On this Canvas course page, I also have a section dedicated to PD opportunities.  Some of the options include:

  • Earning Microsoft Office Specialist certifications in the applications we teach;
  • Participating in webinars or seminars (e.g., NACEP’s offerings; publisher-specific offerings; faculty training offered by the University’s Center for Teaching & Learning; sessions I suggest to them; sessions they find on their own and share with the group);
  • Reading and commenting on articles (again, things I find and share with them, or things they read on their own);
  • Other PD activities (e.g., conferences where they present; papers they publish; etc.).

Our partner teachers have commented that there are enough different opportunities and different formats for participation that they are able to complete our requirements.  In terms of recording participation, our Early College Programs office has a standardized form for reporting PD completed by our partners.  I collect documentation from our teachers through the Canvas page or email (e.g., certificates of attendance, conference programs listing their presentations, or other tangible evidence; discussion forums in Canvas where they can share their impressions and “take-aways” from webinars or articles), then attach the documentation to the form and submit everything to Early College Programs for their files.

I hope something I have shared here will spark ideas of ways you can communicate PD options to your partner teachers, regardless of your content area or the specifics of your program.  If you would like more information about any of my tools or methods, please feel free to email me at – I am happy to share!

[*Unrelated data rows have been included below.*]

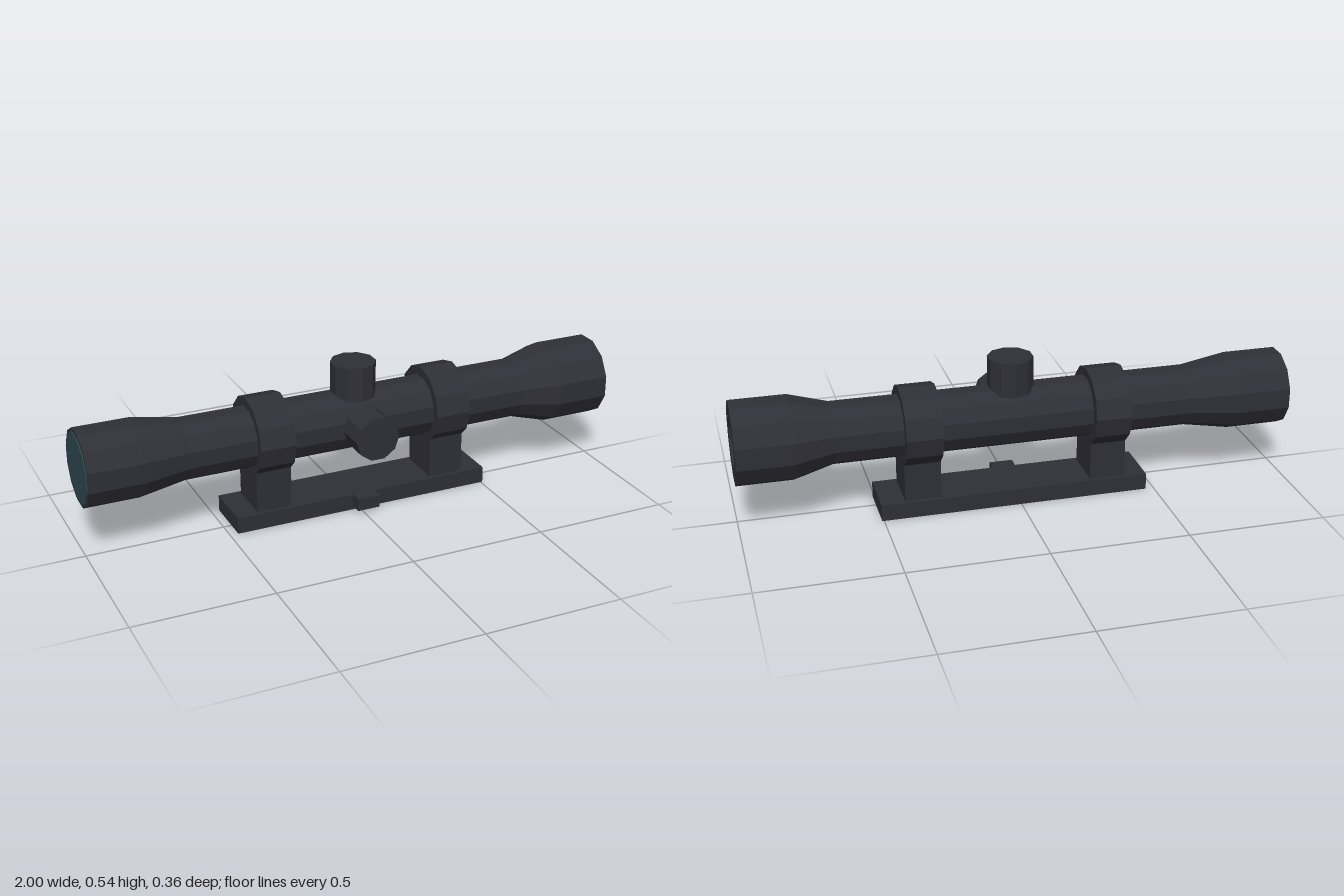
import * as THREE from 'three';

export function createModel() {
  const metal = new THREE.MeshStandardMaterial({ color: 0x2f2f37, flatShading: true });
  metal.name = 'dark gunmetal';
  const glass = new THREE.MeshStandardMaterial({ color: 0x2f4850, flatShading: true });
  glass.name = 'teal glass';

  const model = new THREE.Group();
  model.name = 'telescopicSight';
  const axisY = 0.319, axisZ = -0.033, turretX = 0.017;

  const add = (name, geometry, material, x, y, z) => {
    const mesh = new THREE.Mesh(geometry, material);
    mesh.name = name;
    mesh.position.set(x, y, z);
    model.add(mesh);
    return mesh;
  };
  // Box from its limits on each axis
  const addBox = (name, x0, x1, y0, y1, z0, z1) =>
    add(name, new THREE.BoxGeometry(x1 - x0, y1 - y0, z1 - z0), metal,
      (x0 + x1) / 2, (y0 + y1) / 2, (z0 + z1) / 2);

  // Twelve-sided hollow tube with a bell at each end: [radius, position along x]
  const profile = [
    [0.085, -0.996], [0.14, -0.996], [0.14, -0.8], [0.111, -0.63],
    [0.111, 0.66], [0.15, 0.8], [0.15, 1], [0.085, 1], [0.085, -0.996],
  ].map(([r, x]) => new THREE.Vector2(r, x));
  const tube = new THREE.LatheGeometry(profile, 12, Math.PI / 12);
  tube.rotateZ(-Math.PI / 2);
  add('tube', tube, metal, 0, axisY, axisZ);

  // Lens over the narrow bell, also seen through the bore
  const lens = new THREE.CylinderGeometry(0.127, 0.127, 0.006, 12, 1, false, Math.PI / 12);
  lens.rotateZ(-Math.PI / 2);
  add('lens', lens, glass, -0.997, axisY, axisZ);

  // Mounting rings and the posts below them
  for (const x of [-0.325, 0.355]) {
    const ring = new THREE.CylinderGeometry(0.144, 0.144, 0.13, 12);
    // Open band with annular sides so the bore stays clear
    const band = new THREE.LatheGeometry(
      [[0.1, -0.065], [0.144, -0.065], [0.144, 0.065], [0.1, 0.065]]
        .map(([r, y]) => new THREE.Vector2(r, y)), 12);
    ring.dispose();
    band.rotateZ(-Math.PI / 2);
    add('mountRing', band, metal, x, axisY, -0.036);
    addBox('mountPost', x - 0.065, x + 0.065, 0.05, 0.215, -0.112, 0.053);
  }

  // Ten-sided adjustment turrets on the top and the front
  add('topTurret', new THREE.CylinderGeometry(0.082, 0.082, 0.127, 10), metal,
    turretX, 0.4735, -0.03);
  const side = new THREE.CylinderGeometry(0.082, 0.082, 0.122, 10, 1, false, Math.PI / 2);
  side.rotateX(Math.PI / 2);
  add('sideTurret', side, metal, turretX, axisY, 0.121);

  // Base rail and its clamp button
  addBox('baseRail', -0.47, 0.507, 0, 0.06, -0.127, 0.068);
  addBox('clampButton', -0.027, 0.058, 0.014, 0.06, 0.067, 0.113);

  return model;
}
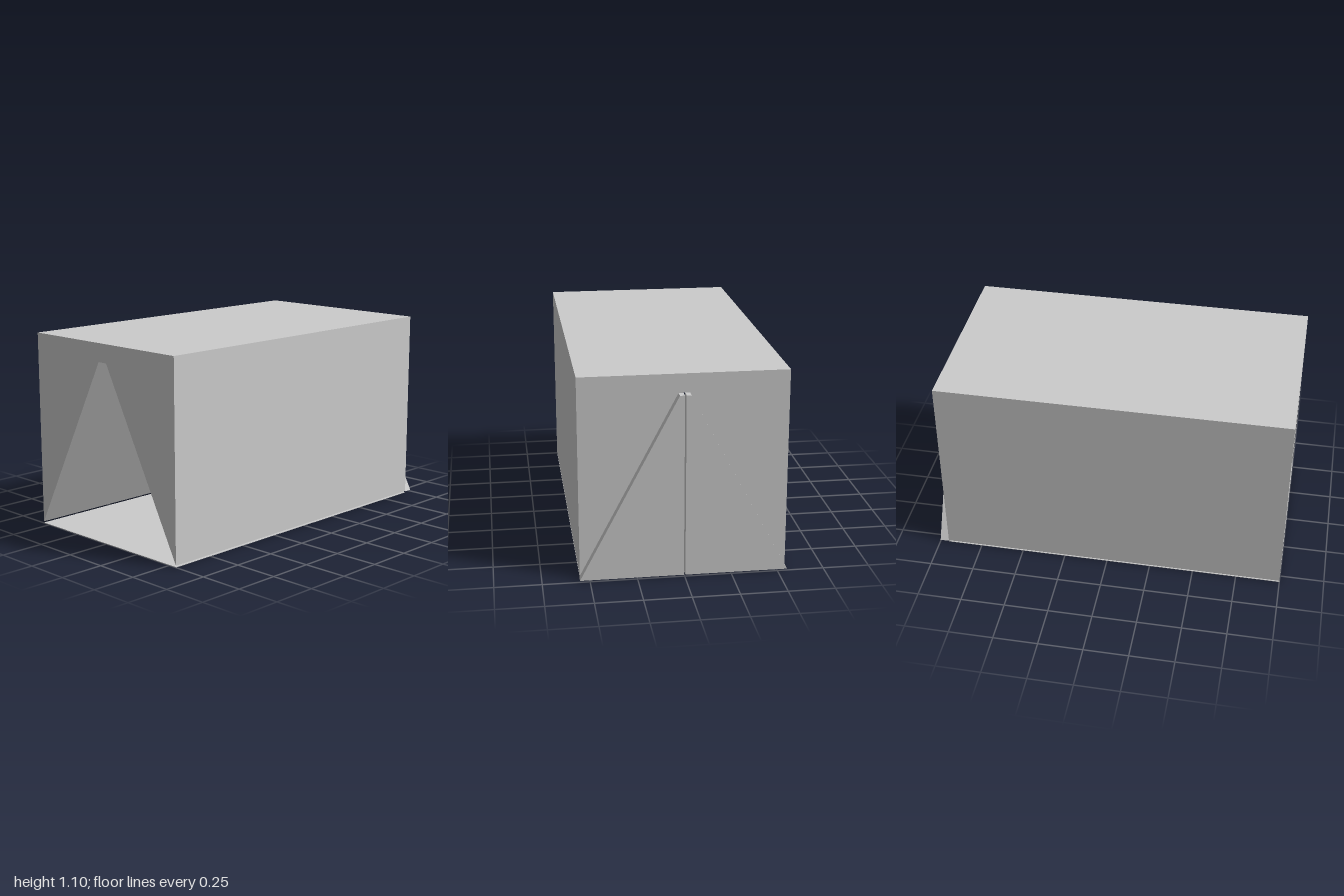
import * as THREE from 'three';

const material = new THREE.MeshStandardMaterial({ color: 0xcccccc, flatShading: true, side: THREE.DoubleSide });

// Extrudes a (z, y) profile along x, from x0 to x1
function extrudeAlongX(name, points, x0, x1) {
  const shape = new THREE.Shape(points.map(([z, y]) => new THREE.Vector2(-z, y)));
  const geometry = new THREE.ExtrudeGeometry(shape, { depth: x1 - x0, bevelEnabled: false });
  geometry.rotateY(Math.PI / 2);
  geometry.translate(x0, 0, 0);
  const mesh = new THREE.Mesh(geometry, material);
  mesh.name = name;
  return mesh;
}

export function createModel() {
  const group = new THREE.Group();
  group.name = 'tentShelter';
  const half = 0.55, top = 1.1, base = 0.01, ridge = 0.998, ridgeHalf = 0.03;
  const back = -1, front = 0.95;

  // Block with a tent-shaped tunnel running through its whole length
  group.add(extrudeAlongX('body', [
    [-half, base], [-half, top], [half, top], [half, base],
    [ridgeHalf, ridge], [-ridgeHalf, ridge],
  ], back, front));

  // Thin floor sheet, just clear of the body
  const floor = new THREE.Mesh(new THREE.BoxGeometry(front - back, 0.003, half * 2), material);
  floor.name = 'floor';
  floor.position.set((front + back) / 2, 0.0015, 0);
  group.add(floor);

  // Pair of door flaps with a narrow slit between them
  for (const [name, side] of [['frontDoor', 1], ['backDoor', -1]]) {
    group.add(extrudeAlongX(name, [
      [side * 0.004, 0.008], [side * 0.553, 0.008],
      [side * ridgeHalf, ridge], [side * 0.004, ridge],
    ], front, 1));
  }
  return group;
}
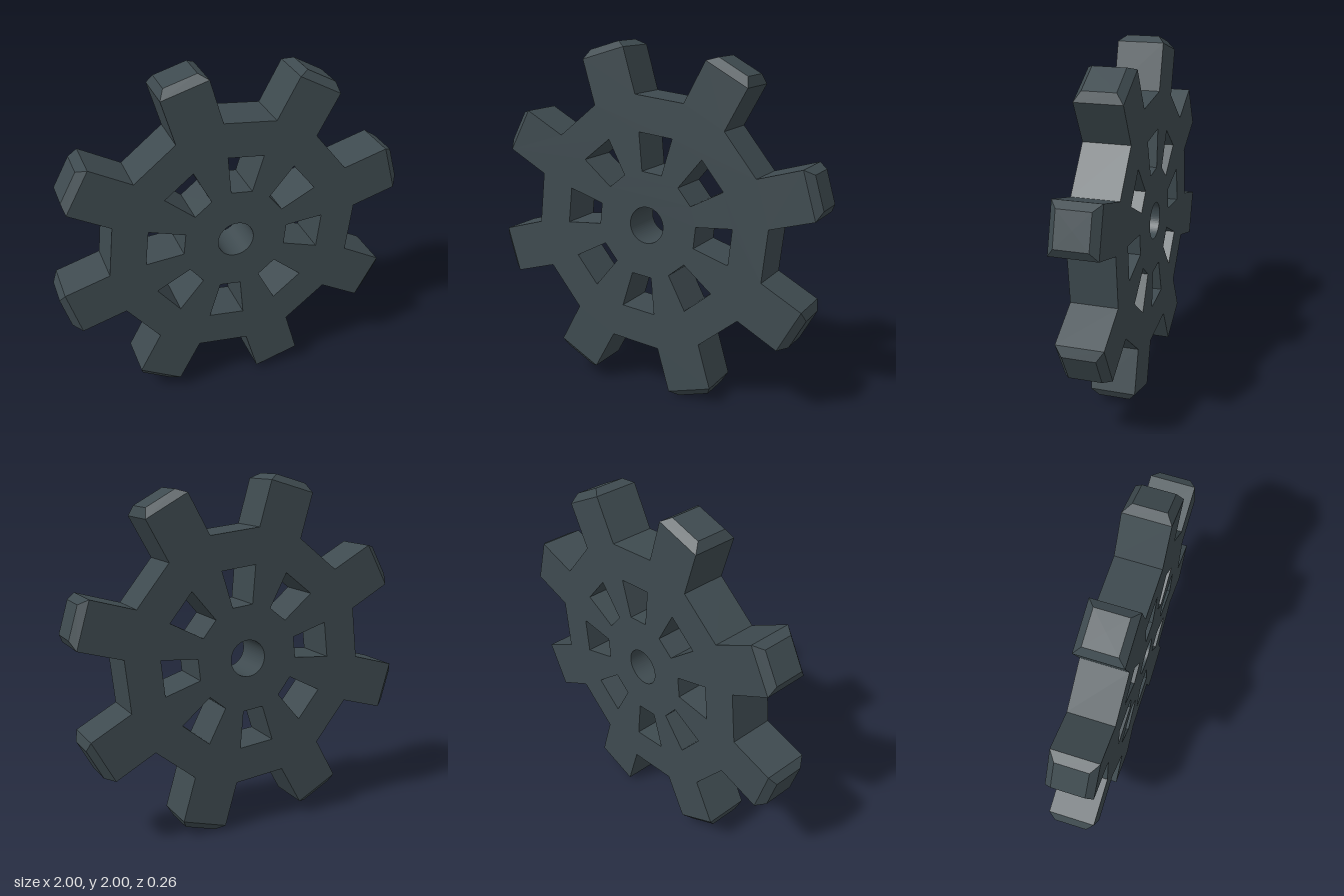
import * as THREE from 'three';

const TEETH = 8;
const STEP = (Math.PI * 2) / TEETH;
const START = THREE.MathUtils.degToRad(16.2);
const HALF_DEPTH = 0.128;
const HALF_WIDTH = 0.135;
const ROOT = 0.714;
const SHOULDER = 0.974;
const TIP = 1.015;

// Point at radial distance u and sideways offset v along a given angle
function polar(angle, u, v) {
  const c = Math.cos(angle), s = Math.sin(angle);
  return new THREE.Vector2(u * c - v * s, u * s + v * c);
}

export function createModel() {
  const model = new THREE.Group();
  model.name = 'gear';
  const metal = new THREE.MeshStandardMaterial({ color: 0x3e4a4f, flatShading: true });
  metal.name = 'dark slate metal';

  const wheel = new THREE.Group();
  wheel.name = 'gearWheel';
  wheel.position.y = 1;
  model.add(wheel);

  // Toothed outline with straight roots, and a tapered window between teeth
  const outline = [];
  const windows = [];
  for (let i = 0; i < TEETH; i++) {
    const a = START + i * STEP;
    outline.push(
      polar(a, ROOT, -HALF_WIDTH), polar(a, SHOULDER, -HALF_WIDTH),
      polar(a, SHOULDER, HALF_WIDTH), polar(a, ROOT, HALF_WIDTH));
    const b = a + STEP / 2;
    windows.push(new THREE.Path([
      polar(b, 0.299, -0.061), polar(b, 0.299, 0.061),
      polar(b, 0.512, 0.103), polar(b, 0.512, -0.103)]));
  }
  const shape = new THREE.Shape(outline);
  const bore = new THREE.Path();
  bore.absarc(0, 0, 0.104, 0, Math.PI * 2, true);
  shape.holes.push(bore, ...windows);

  const bodyGeometry = new THREE.ExtrudeGeometry(shape, {
    depth: HALF_DEPTH * 2, bevelEnabled: false, curveSegments: 32,
  });
  bodyGeometry.translate(0, 0, -HALF_DEPTH);
  const body = new THREE.Mesh(bodyGeometry, metal);
  body.name = 'gearBody';
  wheel.add(body);

  // Chamfered cap on the end of every tooth
  const tipGeometry = new THREE.CylinderGeometry(0.7 * Math.SQRT2, Math.SQRT2, TIP - SHOULDER, 4, 1);
  tipGeometry.rotateY(Math.PI / 4);
  tipGeometry.scale(HALF_WIDTH, 1, HALF_DEPTH);
  tipGeometry.translate(0, (SHOULDER + TIP) / 2, 0);
  for (let i = 0; i < TEETH; i++) {
    const tip = new THREE.Mesh(tipGeometry, metal);
    tip.name = `toothTip${i + 1}`;
    tip.rotation.z = START + i * STEP - Math.PI / 2;
    wheel.add(tip);
  }
  return model;
}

[1] Southeast Missouri State University.  (2022).  2021-2022 Fact Book.  Retrieved January 13, 2023, from

[2] Southeast Missouri State University.  (2022, August 16).  Early College Programs Administrative Policy and Procedure Guide.  Retrieved January 13, 2023, from